● **YOUR ASSIGNMENT**: What lines in the data hold the string "context"? Show them.

● **DATA FOR THIS TASK**:
┄┄┄┄┄┄┄┄┄┄

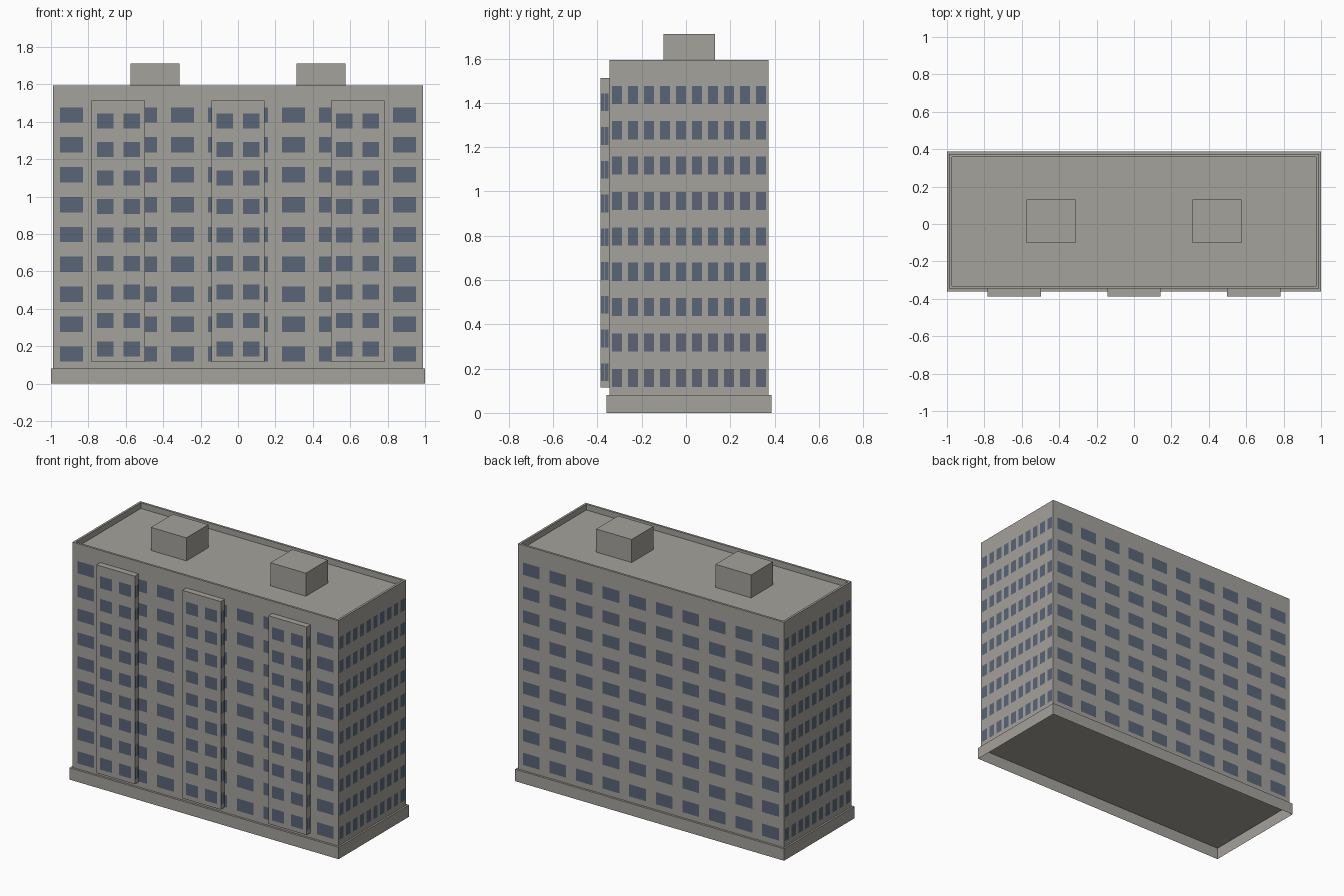
import bpy, bmesh

cube = bpy.data.objects.get("Cube")
if cube:
    bpy.data.objects.remove(cube, do_unlink=True)


def material(name, rgb):
    mat = bpy.data.materials.new(name)
    mat.use_nodes = True
    mat.diffuse_color = (*rgb, 1)
    mat.node_tree.nodes["Principled BSDF"].inputs["Base Color"].default_value = (*rgb, 1)
    return mat


CONCRETE = material("grey concrete", (0.375, 0.36, 0.33))
GLASS = material("blue grey glass", (0.10, 0.13, 0.185))


def finish(name, bm):
    bmesh.ops.remove_doubles(bm, verts=bm.verts, dist=0.0002)
    mesh = bpy.data.meshes.new(name)
    bm.to_mesh(mesh)
    bm.free()
    mesh.materials.append(CONCRETE)
    mesh.materials.append(GLASS)
    obj = bpy.data.objects.new(name, mesh)
    bpy.context.collection.objects.link(obj)
    return obj


def quad(bm, points, index=0):
    face = bm.faces.new([bm.verts.new(p) for p in points])
    face.material_index = index


def breaks(low, high, margin_low, margin_high, count, size):
    """Cut positions along a wall; every odd span is a window."""
    first, last = low + margin_low, high - margin_high - size
    cuts = [low]
    for i in range(count):
        start = first + (last - first) * i / (count - 1)
        cuts += [start, start + size]
    return cuts + [high]


def wall(bm, a, b, heights, margin, count, size):
    """Window wall from a to b, running anticlockwise in plan."""
    length = max(abs(b[0] - a[0]), abs(b[1] - a[1]))
    cuts = breaks(0, length, margin, margin, count, size)

    def at(d, z):
        t = d / length
        return (a[0] + (b[0] - a[0]) * t, a[1] + (b[1] - a[1]) * t, z)

    for i, (u0, u1) in enumerate(zip(cuts, cuts[1:])):
        for j, (z0, z1) in enumerate(zip(heights, heights[1:])):
            quad(bm, [at(u0, z0), at(u1, z0), at(u1, z1), at(u0, z1)],
                 1 if i % 2 and j % 2 else 0)


def rectangle(x0, x1, y0, y1):
    return [(x0, y0), (x1, y0), (x1, y1), (x0, y1)]


def lift(corners, z):
    return [(x, y, z) for x, y in corners]


def band(bm, lower, upper):
    """Strip of four quads joining two rectangles."""
    for i in range(4):
        k = (i + 1) % 4
        quad(bm, [lower[i], lower[k], upper[k], upper[i]])


def open_box(name, corners, z0, z1):
    """Box with no underside."""
    bm = bmesh.new()
    band(bm, lift(corners, z0), lift(corners, z1))
    quad(bm, lift(corners, z1))
    return finish(name, bm)


FLOORS = 9
BASE_TOP, ROOF, PARAPET = 0.08, 1.555, 1.594
FRONT, BACK, HALF = -0.346, 0.373, 0.988
RIM = 0.015

# Hollow plinth
open_box("plinth", rectangle(-1, 1, -0.36, 0.387), 0, BASE_TOP)

# Main block: four window walls, parapet and sunken roof
bm = bmesh.new()
plan = rectangle(-HALF, HALF, FRONT, BACK)
rows = breaks(BASE_TOP, PARAPET, 0.037, 0.117, FLOORS, 0.082)
for i in range(4):
    margin, size = (0.036, 0.124) if i % 2 == 0 else (0.011, 0.046)
    wall(bm, plan[i], plan[(i + 1) % 4], rows, margin, 10, size)
inner = rectangle(-HALF + RIM, HALF - RIM, FRONT + RIM, BACK - RIM)
band(bm, lift(plan, PARAPET), lift(inner, PARAPET))
band(bm, lift(inner, PARAPET), lift(inner, ROOF))
quad(bm, lift(inner, ROOF))
finish("main_block", bm)

# Three projecting bays with windows on front and sides
BAY_LOW, BAY_HIGH, BAY_FRONT = 0.114, 1.512, -0.387
bay_rows = breaks(BAY_LOW, BAY_HIGH, 0.03, 0.069, FLOORS, 0.08)
for name, x in (("right", -0.639), ("middle", 0), ("left", 0.639)):
    bm = bmesh.new()
    bay = rectangle(x - 0.143, x + 0.143, BAY_FRONT, FRONT)
    wall(bm, bay[0], bay[1], bay_rows, 0.027, 2, 0.089)
    wall(bm, bay[1], bay[2], bay_rows, 0.004, 2, 0.015)
    wall(bm, bay[3], bay[0], bay_rows, 0.004, 2, 0.015)
    quad(bm, lift(bay, BAY_HIGH))
    quad(bm, lift(bay[::-1], BAY_LOW))
    finish(name + "_bay", bm)

# Rooftop stair housings
for name, x in (("right", -0.444), ("left", 0.444)):
    open_box(name + "_roof_housing",
             rectangle(x - 0.132, x + 0.132, -0.102, 0.131), ROOF, 1.71)
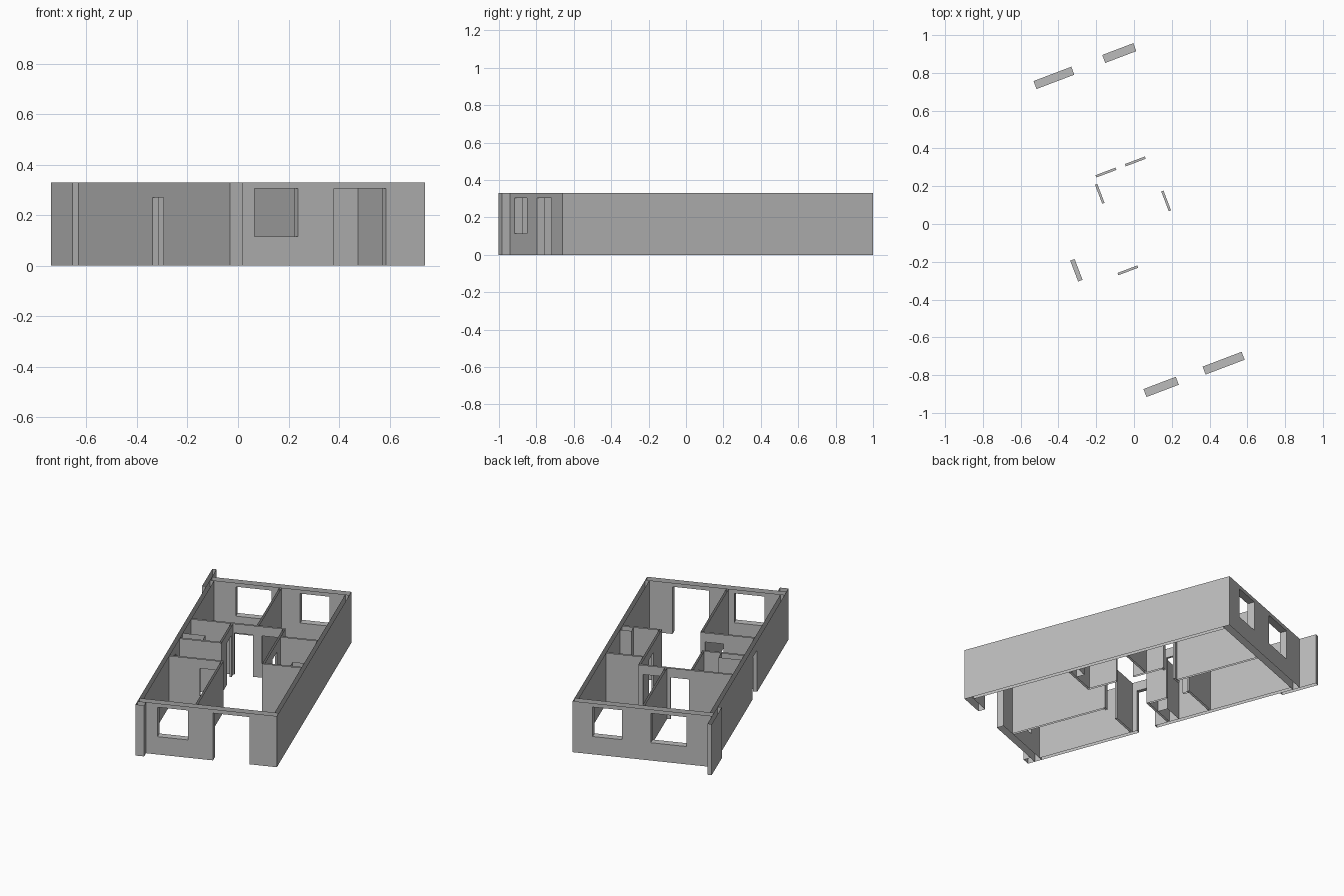
import bpy, bmesh, math
from mathutils import Vector

cube = bpy.data.objects.get("Cube")
if cube:
    bpy.data.objects.remove(cube)

HEIGHT = 0.33
DOOR = (0.0, 0.27)          # inner door opening, bottom and top
TALL_DOOR = (0.0, 0.305)
WINDOW = (0.115, 0.305)
WIDTH, DEPTH = 0.842, 1.776
OUTER, SIDE, THIN = 0.045, 0.025, 0.013
ORIGIN, TURN = (0.74, -0.66, 0), math.radians(20.8)

plaster = bpy.data.materials.new("grey plaster")
plaster.use_nodes = True
GREY = (0.5, 0.5, 0.5, 1)
plaster.diffuse_color = GREY
plaster.node_tree.nodes["Principled BSDF"].inputs["Base Color"].default_value = GREY


def wall(name, axis, start, end, near, far, openings=(), caps=""):
    """Hollow wall sheet, open at top and bottom; openings are (from, to, (sill, head))."""
    bm = bmesh.new()

    def point(t, d, z):
        return Vector((t, d, z)) if axis == "x" else Vector((d, t, z))

    def quad(corners, normal):
        pts = [point(*c) for c in corners]
        if (pts[1] - pts[0]).cross(pts[2] - pts[0]).dot(point(*normal)) < 0:
            pts.reverse()
        bm.faces.new([bm.verts.new(p) for p in pts])

    def side(t0, t1, z0, z1):
        for d, n in ((near, -1), (far, 1)):
            quad([(t0, d, z0), (t1, d, z0), (t1, d, z1), (t0, d, z1)], (0, n, 0))

    def across(t, z0, z1, n):
        quad([(t, near, z0), (t, far, z0), (t, far, z1), (t, near, z1)], (n, 0, 0))

    def level(t0, t1, z, n):
        quad([(t0, near, z), (t1, near, z), (t1, far, z), (t0, far, z)], (0, 0, n))

    at = start
    for t0, t1, (sill, head) in sorted(openings):
        side(at, t0, 0, HEIGHT)
        side(t0, t1, head, HEIGHT)
        across(t0, sill, head, 1)
        across(t1, sill, head, -1)
        level(t0, t1, head, -1)
        if sill > 0:
            side(t0, t1, 0, sill)
            level(t0, t1, sill, 1)
        at = t1
    side(at, end, 0, HEIGHT)
    if "s" in caps:
        across(start, 0, HEIGHT, -1)
    if "e" in caps:
        across(end, 0, HEIGHT, 1)

    bmesh.ops.remove_doubles(bm, verts=bm.verts[:], dist=0.0001)
    mesh = bpy.data.meshes.new(name)
    bm.to_mesh(mesh)
    bm.free()
    mesh.materials.append(plaster)
    ob = bpy.data.objects.new(name, mesh)
    ob.location = ORIGIN
    ob.rotation_euler.z = TURN
    bpy.context.collection.objects.link(ob)


def partition(name, axis, start, end, middle, openings=(), caps=""):
    wall(name, axis, start, end, middle - THIN / 2, middle + THIN / 2, openings, caps)


# Outer shell
wall("front_wall", "x", -WIDTH, 0, 0, OUTER,
     [(-0.721, -0.538, WINDOW), (-0.386, -0.165, TALL_DOOR)], "se")
wall("back_wall", "x", -WIDTH, 0, DEPTH - OUTER, DEPTH,
     [(-0.686, -0.472, WINDOW), (-0.297, -0.121, WINDOW)], "se")
wall("entrance_side_wall", "y", OUTER, DEPTH - OUTER, -WIDTH, SIDE - WIDTH,
     [(0.70, 0.818, DOOR)])
wall("plain_side_wall", "y", OUTER, DEPTH - OUTER, -SIDE, 0)

# Projecting fins at the entrance side
wall("front_fin", "y", -0.046, 0, -WIDTH, -0.79, caps="s")
wall("back_fin", "y", 1.645, 1.885, -0.867, -WIDTH, caps="se")

# Partitions
inner = SIDE - WIDTH
partition("hall_partition", "x", inner, -0.249, 1.187,
          [(-0.556, -0.443, DOOR), (-0.39, -0.277, DOOR)], "e")
partition("back_room_divider", "y", 1.193, DEPTH - OUTER, -0.416)
partition("front_room_partition", "x", inner, -0.49, 0.662, [(-0.631, -0.519, DOOR)], "e")
partition("front_room_divider", "y", OUTER, 0.656, -0.497)
partition("bathroom_partition", "x", inner, -0.563, 0.91, caps="e")
partition("bathroom_door_wall", "y", 0.916, 1.181, -0.57, [(1.04, 1.147, DOOR)])
partition("kitchen_door_wall", "y", 0.684, 1.181, -0.255, [(0.878, 0.99, DOOR)], "s")
partition("kitchen_front_partition", "x", -0.249, -SIDE, 0.69)
partition("kitchen_back_partition", "x", -0.249, -SIDE, 1.075)

# Service shafts
wall("bathroom_shaft", "x", inner, -0.68, 0.917, 0.98, caps="e")
wall("kitchen_shaft", "x", -0.095, -SIDE, 0.697, 0.75, caps="s")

┄┄┄┄┄┄┄┄┄┄

● **ANSWER AREA**:
    bpy.context.collection.objects.link(obj)
    bpy.context.collection.objects.link(ob)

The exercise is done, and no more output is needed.